The performances are also stellar with Ridley and Boyega are dynamite as they breathe life into Lawrence Kasdan’s script work while Issac, though use sparsely, gives a smug and witty personality in his delivery. Ford sells the older, wiser Han Solo even when he reminds the audience he is still the Han they love. Yet, the film does have problems to be address.
Driver as the villainous Ren is a bit weak at points and always in the shadow of Darth Vader. His character struggles with not being better, stronger and as powerful as Vader, but he proves he is not with every scene and does leave a lasting impression including one major despicable act and a temper tantrum that show his emotions in clear view. Other actors in smaller roles act well, but leave no weight or impact including Captain Phasma, played by Gwendoline Christie, Hux, played by Domhall Glesson, and Max Kanata, played by Luptia N’yongo. They serves as either filler or to be expanded in a later entry in the new trilogy.

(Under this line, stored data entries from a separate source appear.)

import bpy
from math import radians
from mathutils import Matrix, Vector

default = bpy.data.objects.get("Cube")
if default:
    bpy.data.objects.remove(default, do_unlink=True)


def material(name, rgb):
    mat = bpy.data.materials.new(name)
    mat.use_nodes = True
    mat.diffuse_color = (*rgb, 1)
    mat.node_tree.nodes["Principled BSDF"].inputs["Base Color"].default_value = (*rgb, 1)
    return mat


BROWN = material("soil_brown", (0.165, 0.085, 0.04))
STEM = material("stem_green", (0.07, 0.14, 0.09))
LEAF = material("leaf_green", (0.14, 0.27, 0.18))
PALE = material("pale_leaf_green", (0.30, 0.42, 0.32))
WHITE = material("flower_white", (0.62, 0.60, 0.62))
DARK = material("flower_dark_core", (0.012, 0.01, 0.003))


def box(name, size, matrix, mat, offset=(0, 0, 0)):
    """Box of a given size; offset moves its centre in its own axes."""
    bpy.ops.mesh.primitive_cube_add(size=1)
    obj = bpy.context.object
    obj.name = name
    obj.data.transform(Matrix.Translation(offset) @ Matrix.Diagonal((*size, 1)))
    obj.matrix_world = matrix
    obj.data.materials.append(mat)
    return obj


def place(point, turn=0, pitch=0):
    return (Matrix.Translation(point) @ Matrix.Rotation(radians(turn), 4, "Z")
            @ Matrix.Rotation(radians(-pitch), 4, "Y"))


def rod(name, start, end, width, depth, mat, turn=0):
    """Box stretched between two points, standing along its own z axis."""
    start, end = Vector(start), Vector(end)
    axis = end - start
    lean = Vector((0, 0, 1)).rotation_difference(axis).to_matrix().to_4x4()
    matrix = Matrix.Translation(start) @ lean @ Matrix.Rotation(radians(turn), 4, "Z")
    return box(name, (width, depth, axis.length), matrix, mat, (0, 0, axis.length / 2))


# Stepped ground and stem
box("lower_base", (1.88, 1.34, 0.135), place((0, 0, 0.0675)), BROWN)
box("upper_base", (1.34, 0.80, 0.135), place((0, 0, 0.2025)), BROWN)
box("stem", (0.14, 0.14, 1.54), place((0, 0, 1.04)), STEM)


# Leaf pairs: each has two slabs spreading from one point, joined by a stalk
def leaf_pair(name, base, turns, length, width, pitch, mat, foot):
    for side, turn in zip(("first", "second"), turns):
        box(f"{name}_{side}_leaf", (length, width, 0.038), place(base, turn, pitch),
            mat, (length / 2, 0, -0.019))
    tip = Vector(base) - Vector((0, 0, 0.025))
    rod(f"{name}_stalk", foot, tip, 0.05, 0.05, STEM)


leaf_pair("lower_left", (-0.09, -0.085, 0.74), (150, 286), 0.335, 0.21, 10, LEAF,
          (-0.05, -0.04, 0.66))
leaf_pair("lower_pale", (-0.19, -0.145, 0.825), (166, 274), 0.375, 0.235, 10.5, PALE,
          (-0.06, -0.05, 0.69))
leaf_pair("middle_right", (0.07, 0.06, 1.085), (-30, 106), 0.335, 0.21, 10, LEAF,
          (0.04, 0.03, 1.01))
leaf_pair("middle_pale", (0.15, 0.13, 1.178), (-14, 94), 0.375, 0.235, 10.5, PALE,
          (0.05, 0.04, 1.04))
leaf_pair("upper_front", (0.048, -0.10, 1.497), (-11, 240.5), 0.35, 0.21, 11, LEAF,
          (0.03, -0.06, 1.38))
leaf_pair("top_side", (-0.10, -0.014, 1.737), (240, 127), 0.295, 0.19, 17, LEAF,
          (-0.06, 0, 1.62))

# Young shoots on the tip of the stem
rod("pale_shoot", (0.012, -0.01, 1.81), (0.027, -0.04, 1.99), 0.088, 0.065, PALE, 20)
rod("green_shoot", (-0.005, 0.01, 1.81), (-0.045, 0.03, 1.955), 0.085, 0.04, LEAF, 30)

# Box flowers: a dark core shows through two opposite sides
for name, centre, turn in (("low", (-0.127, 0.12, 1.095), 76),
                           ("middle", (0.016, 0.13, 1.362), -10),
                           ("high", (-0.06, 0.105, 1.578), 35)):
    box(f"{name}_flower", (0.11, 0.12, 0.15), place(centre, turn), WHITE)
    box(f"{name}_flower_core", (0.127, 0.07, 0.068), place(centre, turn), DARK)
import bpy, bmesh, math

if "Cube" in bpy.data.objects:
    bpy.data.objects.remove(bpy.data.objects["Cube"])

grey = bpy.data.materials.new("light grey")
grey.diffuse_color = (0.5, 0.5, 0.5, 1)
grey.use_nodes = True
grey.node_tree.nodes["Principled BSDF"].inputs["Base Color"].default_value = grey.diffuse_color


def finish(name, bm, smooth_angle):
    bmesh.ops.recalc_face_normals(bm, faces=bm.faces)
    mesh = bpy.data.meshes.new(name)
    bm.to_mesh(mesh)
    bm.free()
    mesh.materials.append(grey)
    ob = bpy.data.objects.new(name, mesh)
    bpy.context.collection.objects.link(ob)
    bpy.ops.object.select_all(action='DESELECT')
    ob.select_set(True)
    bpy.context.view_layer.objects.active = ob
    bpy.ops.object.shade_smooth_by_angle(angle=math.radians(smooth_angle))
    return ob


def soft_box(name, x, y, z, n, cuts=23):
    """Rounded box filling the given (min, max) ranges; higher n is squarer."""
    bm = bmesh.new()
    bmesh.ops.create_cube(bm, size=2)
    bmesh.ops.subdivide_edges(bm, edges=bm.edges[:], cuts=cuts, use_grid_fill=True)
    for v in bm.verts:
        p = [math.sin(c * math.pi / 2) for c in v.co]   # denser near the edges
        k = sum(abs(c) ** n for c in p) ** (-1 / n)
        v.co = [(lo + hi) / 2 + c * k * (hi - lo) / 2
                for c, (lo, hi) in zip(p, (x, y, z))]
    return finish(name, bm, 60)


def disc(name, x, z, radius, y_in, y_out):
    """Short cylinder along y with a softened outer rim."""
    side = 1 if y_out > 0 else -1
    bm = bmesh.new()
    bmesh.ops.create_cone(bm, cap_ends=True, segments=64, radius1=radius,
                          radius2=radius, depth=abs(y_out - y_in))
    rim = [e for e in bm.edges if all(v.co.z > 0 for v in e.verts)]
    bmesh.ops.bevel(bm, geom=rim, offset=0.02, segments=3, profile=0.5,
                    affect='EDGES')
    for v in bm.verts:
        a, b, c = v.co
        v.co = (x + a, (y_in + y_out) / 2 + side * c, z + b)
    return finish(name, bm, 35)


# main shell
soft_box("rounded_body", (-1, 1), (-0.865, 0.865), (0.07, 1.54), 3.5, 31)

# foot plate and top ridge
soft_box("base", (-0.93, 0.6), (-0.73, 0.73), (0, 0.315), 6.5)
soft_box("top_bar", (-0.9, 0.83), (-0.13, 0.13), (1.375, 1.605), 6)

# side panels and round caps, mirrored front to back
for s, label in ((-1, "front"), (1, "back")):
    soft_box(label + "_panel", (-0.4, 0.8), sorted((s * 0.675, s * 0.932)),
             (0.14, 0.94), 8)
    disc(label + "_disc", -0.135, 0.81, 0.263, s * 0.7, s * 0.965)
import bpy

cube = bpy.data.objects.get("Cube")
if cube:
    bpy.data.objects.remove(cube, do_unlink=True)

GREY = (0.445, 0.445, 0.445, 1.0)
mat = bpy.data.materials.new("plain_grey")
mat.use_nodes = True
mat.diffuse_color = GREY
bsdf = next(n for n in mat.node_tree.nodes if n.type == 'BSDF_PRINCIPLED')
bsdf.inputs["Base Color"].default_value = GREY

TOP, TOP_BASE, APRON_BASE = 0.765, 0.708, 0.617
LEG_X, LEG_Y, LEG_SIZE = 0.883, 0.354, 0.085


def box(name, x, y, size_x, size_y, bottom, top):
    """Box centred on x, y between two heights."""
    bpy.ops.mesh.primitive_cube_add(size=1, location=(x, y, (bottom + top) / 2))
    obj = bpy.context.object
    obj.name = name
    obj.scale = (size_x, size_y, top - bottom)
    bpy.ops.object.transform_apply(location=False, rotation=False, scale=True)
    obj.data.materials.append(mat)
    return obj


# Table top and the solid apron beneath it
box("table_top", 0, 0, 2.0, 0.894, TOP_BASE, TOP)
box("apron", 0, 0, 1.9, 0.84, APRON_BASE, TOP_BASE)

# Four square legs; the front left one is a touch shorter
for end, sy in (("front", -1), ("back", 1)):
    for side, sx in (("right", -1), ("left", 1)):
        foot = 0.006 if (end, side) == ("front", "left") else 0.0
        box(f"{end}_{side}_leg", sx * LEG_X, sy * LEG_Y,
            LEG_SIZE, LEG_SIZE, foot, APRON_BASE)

Another key problem with the film is a positive mentioned earlier and it is the reliance on nostalgia. It is fun to see the old characters return even if some feel forced including the likes of C-3PO, played by Anthony Daniels and Admiral Ackbar, but a return of plot threads from the original trilogy give the story too much predictably. There are moments that can be completely called from the beginning and other moments that can leave those watching slightly annoyed for following too closely to the past.
A minor problem is the score. The score by John Williams is a nice return to the galaxy we loved, but there is not a lot of room for originality in the score. It recalls the classic scores of the Original trilogy, but does not create a new piece a la the classic “Duel of the Fates” from ‘The Phantom Menace’ and “Battle of the Heroes” from ‘Revenge of the Sith’ that stands out. It’s a tad bland and not as appealing as past scores.
‘The Force Awakens’ is a return to the former glory of the series while introducing new and fresh ideas to the series, yet the over reliance on the past harms it from being a classic.
Serg’s Rating: ***½ Stars out of 5
‘The Force Awakens’ is rated PG-13 for sci-fi action violence.